Shany Kotler (Hebrew University in Jerusalem, Israel)
“Social protests at the internet era”
From its very beginning as a simple Facebook event, with the help of countless viral ‘memes’ as well as slogans that are still being used – the ‘Tents Protest’ of summer 2011 in Israel, brought the nation to the streets and the folk creativity to its peak.

 

Mari Säisä (University of Turku, Finland)
“Young adults’ belonging in the community. Case study: Finnish regional student associations of the University of Turku”
I study young adults’ belonging in the community by interviewing members of regional
student associations and observing them. I use the ethnographic approach.

Anna Joy Thigpen Hunt (MLitt University of Aberdeen, Scotland)
„Looking at the Ghost Ship Tragedy through Facebook“
In Oakland California on December 2, 2016, the artists' community known as the Ghost Ship burnt, taking 38 lives. An analysis of selected Facebook posts made in the aftermath will filter the primary categories of reactions to this tragedy and how the fire acted as a catalyst for addressing issues that had long been of concern.
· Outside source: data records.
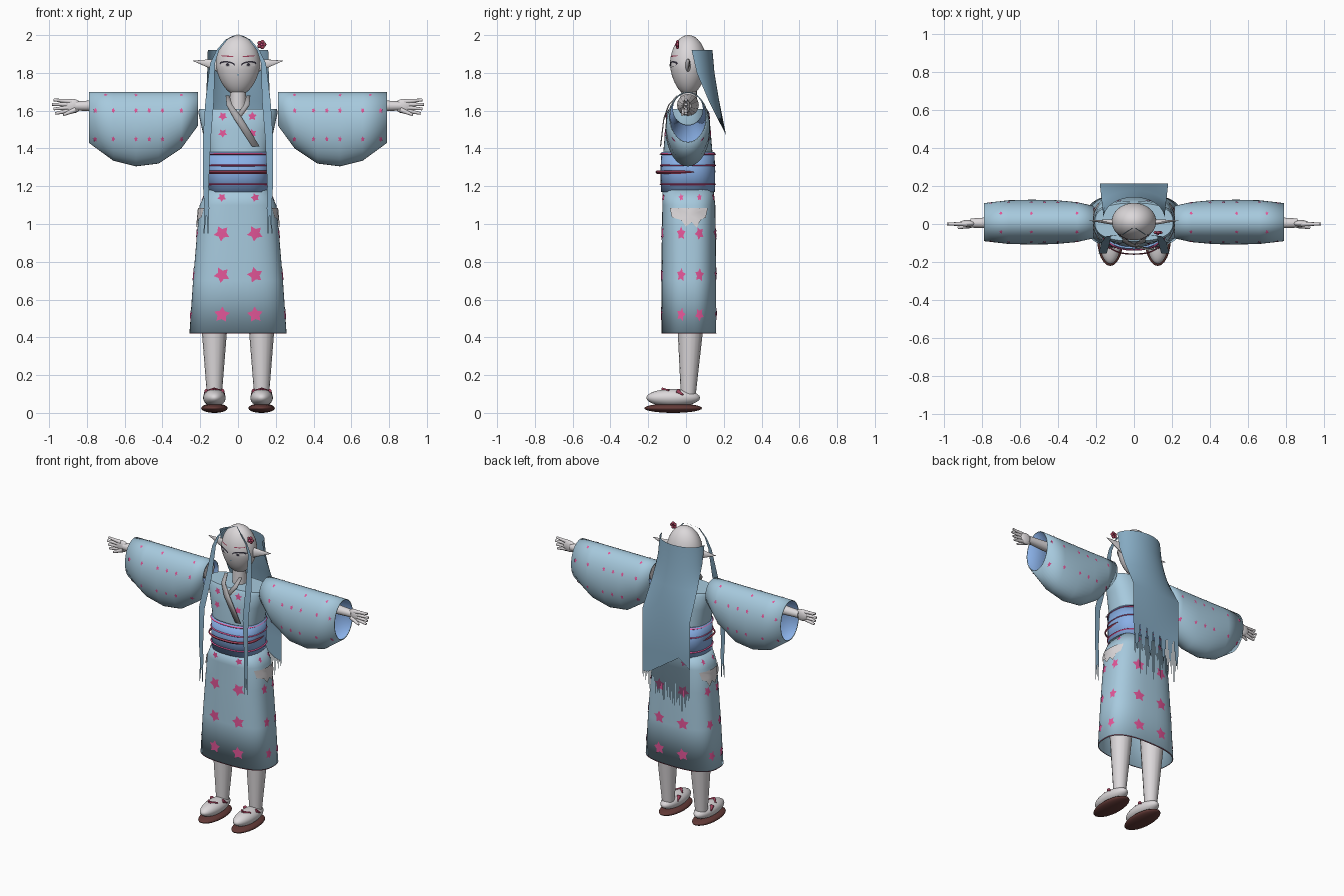
import bpy, bmesh, math, random
from mathutils import Vector
from mathutils.bvhtree import BVHTree

random.seed(4)
if "Cube" in bpy.data.objects:
    bpy.data.objects.remove(bpy.data.objects["Cube"])


def material(name, code):
    rgb = [int(code[i:i + 2], 16) / 255 for i in (0, 2, 4)]
    col = [c / 12.92 if c < .04 else ((c + .055) / 1.055) ** 2.4 for c in rgb] + [1]
    m = bpy.data.materials.new(name)
    m.use_nodes = True
    m.diffuse_color = col
    m.node_tree.nodes["Principled BSDF"].inputs["Base Color"].default_value = col
    return m


SKIN = material("pale skin", "DCD8DA")
ROBE = material("pale blue cloth", "A7CADE")
HAIR = material("blue hair", "86ABC3")
SASH = material("sash blue", "8AB1E8")
PINK = material("blossom pink", "E25698")
RED = material("dark red trim", "A0405A")
SOLE = material("brown sole", "633A37")
GREY = material("grey collar", "ACAAAC")
DARK = material("dark lash", "33303C")


def build(name, verts, faces, mats, thick=0):
    bm = bmesh.new()
    vs = [bm.verts.new(v) for v in verts]
    for f in faces:
        bm.faces.new([vs[i] for i in f])
    bmesh.ops.recalc_face_normals(bm, faces=bm.faces)
    tree = BVHTree.FromBMesh(bm)
    me = bpy.data.meshes.new(name)
    bm.to_mesh(me)
    bm.free()
    for m in mats:
        me.materials.append(m)
    ob = bpy.data.objects.new(name, me)
    bpy.context.collection.objects.link(ob)
    me.shade_smooth()
    me.set_sharp_from_angle(angle=math.radians(40))
    if thick:
        mod = ob.modifiers.new("thickness", "SOLIDIFY")
        mod.thickness = thick
        mod.material_offset = len(mats) - 1
    return tree


def loft(name, sections, mats, axis="Z", power=2, n=40, caps=(0, 0), thick=0):
    """Sections are (position, centre a, centre b, radius a, radius b)."""
    verts, faces = [], []
    for p, ca, cb, ra, rb in sections:
        for i in range(n):
            t = math.tau * i / n
            c, s = math.cos(t), math.sin(t)
            a = ca + ra * math.copysign(abs(c) ** (2 / power), c)
            b = cb + rb * math.copysign(abs(s) ** (2 / power), s)
            verts.append((p, a, b) if axis == "X" else (a, b, p))
    for k in range(len(sections) - 1):
        for i in range(n):
            j = (i + 1) % n
            faces.append((k * n + i, k * n + j, k * n + n + j, k * n + n + i))
    if caps[0]:
        faces.append(range(n))
    if caps[1]:
        faces.append(range(len(verts) - n, len(verts)))
    return build(name, verts, faces, mats, thick)


def rod(name, p, q, r1, r2, mat, flat=1):
    p, q = Vector(p), Vector(q)
    bpy.ops.mesh.primitive_cone_add(vertices=16, radius1=r1, radius2=r2, depth=(q - p).length,
                                    location=(p + q) / 2, rotation=(q - p).to_track_quat("Z", "Y").to_euler())
    finish(name, mat)
    bpy.context.object.scale.x = flat


def ball(name, loc, size, mat):
    bpy.ops.mesh.primitive_uv_sphere_add(segments=24, ring_count=14, radius=1, location=loc)
    bpy.context.object.scale = size
    finish(name, mat)


def finish(name, mat):
    ob = bpy.context.object
    ob.name = name
    ob.data.materials.append(mat)
    bpy.ops.object.shade_smooth_by_angle(angle=math.radians(40))


def ribbon(name, path, widths, mat, thick=0):
    verts = [(x + s * w / 2, y, z) for (x, y, z), w in zip(path, widths) for s in (-1, 1)]
    faces = [(i, i + 1, i + 3, i + 2) for i in range(0, len(verts) - 2, 2)]
    build(name, verts, faces, [mat], thick)


VIEWS = {"front": (0, 1, 0), "back": (0, -1, 0), "left": (-1, 0, 0), "right": (1, 0, 0), "top": (0, 0, -1)}


def decals(name, tree, items, mat, lift=.004):
    """Thin plates laid on a surface; items are (view, outline)."""
    verts, faces = [], []
    for view, outline in items:
        d = Vector(VIEWS[view])
        n, base = len(outline), len(verts)
        ca, cb = (sum(p[k] for p in outline) / n for k in (0, 1))
        for f in (0, .5, 1):
            for a, b in outline[:n if f else 1]:
                a, b = ca + (a - ca) * f, cb + (b - cb) * f
                o = Vector((0, a, b) if d.x else (a, 0, b) if d.y else (a, b, 0)) - d * 3
                hit, nor, _, _ = tree.ray_cast(o, d)
                if hit is None:
                    hit, nor, _, _ = tree.find_nearest(o + d * 3)
                verts.append(hit + nor * (lift if nor.dot(d) < 0 else -lift))
        for i in range(n):
            j = (i + 1) % n
            faces.append((base, base + 1 + i, base + 1 + j))
            faces.append((base + 1 + i, base + 1 + n + i, base + 1 + n + j, base + 1 + j))
    build(name, verts, faces, [mat])


def oval(a, b, ra, rb, tilt=0, n=16):
    return [(a + ra * math.cos(math.tau * i / n), b + rb * math.sin(math.tau * i / n)
             + tilt * math.cos(math.tau * i / n)) for i in range(n)]


def star(a, b, r, squash=1):
    turn = random.uniform(0, 1)
    return [(a + squash * r * (.55 if i % 2 else 1) * math.cos(turn + math.pi * i / 5),
             b + r * (.55 if i % 2 else 1) * math.sin(turn + math.pi * i / 5)) for i in range(10)]


# Robe: chest, skirt, hem
chest = loft("robe_chest", [(1.17, 0, .01, .157, .135), (1.38, 0, .01, .165, .13), (1.5, 0, .01, .19, .12),
                            (1.59, 0, .01, .21, .112), (1.61, 0, .01, .206, .1)], [ROBE], power=2.5, caps=(0, 1))
skirt = loft("robe_skirt", [(.42, 0, .015, .257, .145), (.7, 0, .015, .238, .145), (.95, 0, .015, .217, .143),
                            (1.1, 0, .015, .203, .14), (1.19, 0, .01, .16, .135)], [ROBE], power=2.7, n=56, thick=.006)
loft("hem_trim", [(.419, 0, .015, .2575, .1455), (.423, 0, .015, .2575, .1455)], [RED], power=2.7, n=56)

# Sash with raised cords, the lowest tied round the front
loft("sash", [(1.17, 0, .01, .165, .143), (1.28, 0, .01, .168, .145), (1.38, 0, .01, .17, .14)], [SASH], power=2.5, thick=.01)
for i, (z, y, r, mat) in enumerate([(1.37, .01, .005, PINK), (1.31, .01, .005, PINK),
                                    (1.275, -.012, .009, RED), (1.21, .01, .005, PINK)]):
    loft(f"sash_cord_{i}", [(z - r, 0, y, .166, .143), (z, 0, y, .173, .15), (z + r, 0, y, .166, .143)], [mat], power=2.5)

# Blossoms on the robe
stars = []
for z, r in [(.52, .043), (.73, .043), (.95, .043), (1.14, .024)]:
    for x in (-.085, .09):
        stars += [("front", star(x, z, r)), ("back", star(x, z, r))]
    for y in (-.025, .07):
        stars += [("left", star(y, z, r * .85, .65)), ("right", star(y, z, r * .85, .65))]
decals("skirt_blossoms", skirt, stars, PINK)
decals("chest_blossoms", chest, [(v, star(x, z, .024)) for v in ("front", "back")
                                 for x in (-.08, .075) for z in (1.48, 1.57)], PINK)

# Bare hip openings
hip = [(-.08, 1.085), (-.04, 1.085), (.015, 1.085), (.07, 1.085), (.11, 1.085), (.1, 1.035), (.075, 1.02),
       (.055, .98), (.03, 1.01), (0, .985), (-.025, 1.02), (-.07, 1.035)]
decals("hip_openings", skirt, [("left", hip), ("right", hip)], SKIN, .008)

# Neckline and collar
decals("bare_neckline", chest, [("front", [(-.055, 1.6), (.055, 1.6), (0, 1.55)])], SKIN)
ribbon("collar_left", [(.055, -.05, 1.68), (.045, -.095, 1.63), (-.005, -.118, 1.56)], (.02, .03, .03), GREY, .006)
ribbon("collar_right", [(-.055, -.05, 1.68), (-.045, -.095, 1.63), (0, -.12, 1.56), (.095, -.138, 1.41)],
       (.02, .03, .045, .04), GREY, .006)

# Head and neck
rod("neck", (0, .015, 1.55), (0, .015, 1.74), .045, .042, SKIN)
rings = []
for i in range(21):
    a = math.pi * (.02 + .96 * i / 20)
    c, s = math.cos(a), math.sin(a)
    taper = 1 - .16 * max(0, c)
    rings.append((1.84 - .16 * c, 0, .013, .117 * s * taper, .098 * s * taper))
head = loft("head", rings, [SKIN], caps=(1, 1))

# Painted face
both = (-1, 1)
decals("lashes", head, [("front", oval(s * .056, 1.847, .04, .015, s * .004)) for s in both], DARK, .002)
decals("eye_whites", head, [("front", oval(s * .055, 1.842, .035, .012, s * .003)) for s in both], SKIN, .0045)
decals("irises", head, [("front", oval(s * .052, 1.843, .012, .01)) for s in both], GREY, .006)
decals("pupils", head, [("front", oval(s * .052, 1.844, .007, .007)) for s in both], DARK, .008)
decals("brows", head, [("front", oval(s * .056, 1.888, .034, .003, s * .002)) for s in both], RED, .002)
decals("nose", head, [("front", oval(0, 1.79, .006, .004))], HAIR, .002)

# Back hair: one sheet wrapped round the head, falling into pointed strands
COLUMNS = 48
levels = [(1.92, 0), (1.8, .15), (1.65, .5), (1.47, 1), (1.2, 1)]
verts, faces = [], []
for z, t in levels:
    for k in range(COLUMNS + 1):
        u = -1 + 2 * k / COLUMNS
        ang = u * math.pi / 2
        verts.append(((1 - t) * .16 * math.sin(ang) + t * .18 * u,
                      (1 - t) * (.03 + .11 * math.cos(ang)) + t * .212, z))
row = COLUMNS + 1
for k in range(COLUMNS):
    faces += [(r * row + k, r * row + k + 1, r * row + row + k + 1, r * row + row + k) for r in range(len(levels) - 1)]
    a = (len(levels) - 1) * row + k
    mid = (verts[a][0] + verts[a + 1][0]) / 2
    tip = random.uniform(.82, 1.02)
    b = len(verts)
    verts += [(mid - .0025, .212, 1.05), (mid + .0025, .212, 1.05), (mid, .212, tip)]
    faces += [(a, a + 1, b + 1, b), (b, b + 1, b + 2)]
build("back_hair", verts, faces, [HAIR])

# Paired parts
for s, side in ((1, "left"), (-1, "right")):
    # Long front locks with forked tips
    lock = [(.005, -.02, 2.002), (.06, -.055, 1.977), (.107, -.06, 1.92), (.135, -.065, 1.85), (.15, -.1, 1.65),
            (.165, -.155, 1.45), (.17, -.155, 1.2), (.165, -.155, 1.08)]
    ribbon(f"{side}_front_lock", [(s * x, y, z) for x, y, z in lock], (.006, .01, .014, .026, .045, .042, .03, .026), HAIR)
    for dx in (-.009, .012):
        ribbon(f"{side}_lock_tip", [(s * (.165 + dx / 2), -.155, 1.09), (s * (.168 + dx), -.155, .95)], (.015, .004), HAIR)

    # Pointed ear
    rod(f"{side}_ear", (s * .1, .01, 1.84), (s * .238, .018, 1.864), .036, .001, SKIN, .45)
    bpy.context.object.rotation_mode = "XYZ"
    bpy.context.object.scale = (1, .45, 1) if abs(bpy.context.object.matrix_basis.col[0].z) > .5 else (.45, 1, 1)

    # Wide hanging sleeve, open at both ends
    prof = [(.212, 1.52, .085), (.3, 1.4, .105), (.42, 1.32, .116), (.54, 1.305, .118), (.66, 1.335, .115), (.79, 1.43, .1)]
    sleeve = loft(f"{side}_sleeve", [(s * x, .01, (1.7 + z) / 2, r, (1.7 - z) / 2) for x, z, r in prof],
                  [ROBE, SASH], axis="X", thick=.006)
    spots = [(v, star(s * x, z, .015, .7)) for v in ("front", "back") for z in (1.45, 1.6)
             for x in (.3, .4, .47, .54, .66, .755)]
    spots += [("top", star(s * x, y, .01)) for x in (.3, .54, .7) for y in (-.04, .055)]
    decals(f"{side}_sleeve_blossoms", sleeve, spots, PINK, .003)

    # Arm and loosely spread hand
    rod(f"{side}_arm", (s * .225, .01, 1.63), (s * .86, .005, 1.625), .058, .024, SKIN)
    ball(f"{side}_palm", (s * .875, .003, 1.624), (.045, .018, .038), SKIN)
    for k in range(4):
        z = 1.648 - .015 * k
        end = (s * (.985 - .009 * abs(k - 1)), 0, z + .009 - .009 * k)
        rod(f"{side}_finger_{k}", (s * .88, 0, z), end, .013, .007, SKIN)
    rod(f"{side}_thumb", (s * .86, -.008, 1.605), (s * .925, -.02, 1.578), .014, .007, SKIN)

    # Leg, slipper, sole and straps
    rod(f"{side}_leg", (s * .125, .012, .1), (s * .125, .028, .6), .04, .08, SKIN)
    ball(f"{side}_slipper", (s * .125, -.068, .08), (.06, .142, .047), SKIN)
    ball(f"{side}_sole", (s * .125, -.068, .025), (.07, .153, .025), SOLE)
    for d in both:
        rod(f"{side}_strap", (s * .125, -.125, .126), (s * .125 + d * .035, -.09, .118), .008, .005, RED)
        rod(f"{side}_strap_end", (s * .125 + d * .04, -.045, .115), (s * .125 + d * .054, -.015, .095), .013, .003, RED)

# Hair flower
for k in range(5):
    t = math.tau * k / 5
    ball(f"flower_petal_{k}", (.125 + .014 * math.cos(t), -.045, 1.95 + .014 * math.sin(t)), (.011, .008, .011), RED)
ball("flower_centre", (.125, -.053, 1.95), (.007, .006, .007), PINK)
Asya Zaitceva (University of Vienna, Austria)
“The Russian-speaking in Vienna: Integrated or separated”

Ethnic and cultural heterogeneity, which are held together by a common historical past as well as the Russian language as a lingua franca, are attributed to Russophones worldwide. Both specifics and areas of intensified interaction within the Russian speaking community are regarded in the case of Vienna.

We would like to thank the Göttingen Graduate Schools of Humanities and
the Faculty of Philosophy at Göttingen University for their kind support of our conference.


The new board would like to welcome you all to join the Young Scholars Working Group and thereby help us to strengthen the foundation of our disciplines. The major task of this working group is to introduce young academics to SIEF in the early stages of their academic careers and will thus function as a platform where we can share relevant information about topics concerning students and young scholars.

One demanding task for students and young scholars is to enter professional networks enabling them to participate in international academic circles. The Young Scholars Working Group aims to create a broad network that promotes the projects of students and young scholars but will also serve as a forum to discuss practical matters such as daily university life (learning and teaching), academic experience and international studies.

In order to establish this broad network, apart from the SIEF working group page, we will create social networking sites where information about interesting conferences, seminars, workshops and documentary film festivals, to name but a few things, will be available. Another purpose of the group is to provide information about available programs in ethnology, cultural anthropology, and folklore at European universities and institutions. The information collected will form a database that should give an overview of our disciplines and their institutional characteristics and contexts. It is our hope that the circulation of such information could serve as an entry point for closer collaboration between these departments and institutions, both within and outside Europe, allowing for more flexibility in terms of studies and future projects.

We believe that bringing together students and other young scholars in this working group can stimulate fruitful collaborations and joint projects that are vital for the future of our disciplines across Europe. We therefore encourage everyone interested in joining the working group to bring their ideas forth at the online platforms (once they are up and running), and to participate in upcoming workshops and seminars. Furthermore, we encourage all SIEF members to spread the word and introduce the group to students and young scholars within their respective universities, institutions and academic circles.

All ideas, questions and constructive remarks will be fondly received. email us at

Chairs
Nada Kujundžić (University of Turku/Zagreb)
Alessandro Testa (University of Vienna)

Secretariat
Mathilde Lamothe-Castagnous (University of Pau)
Franziska Weidle (University of Göttingen)

Mailing list

This working group now has a mailing list. Subscribe here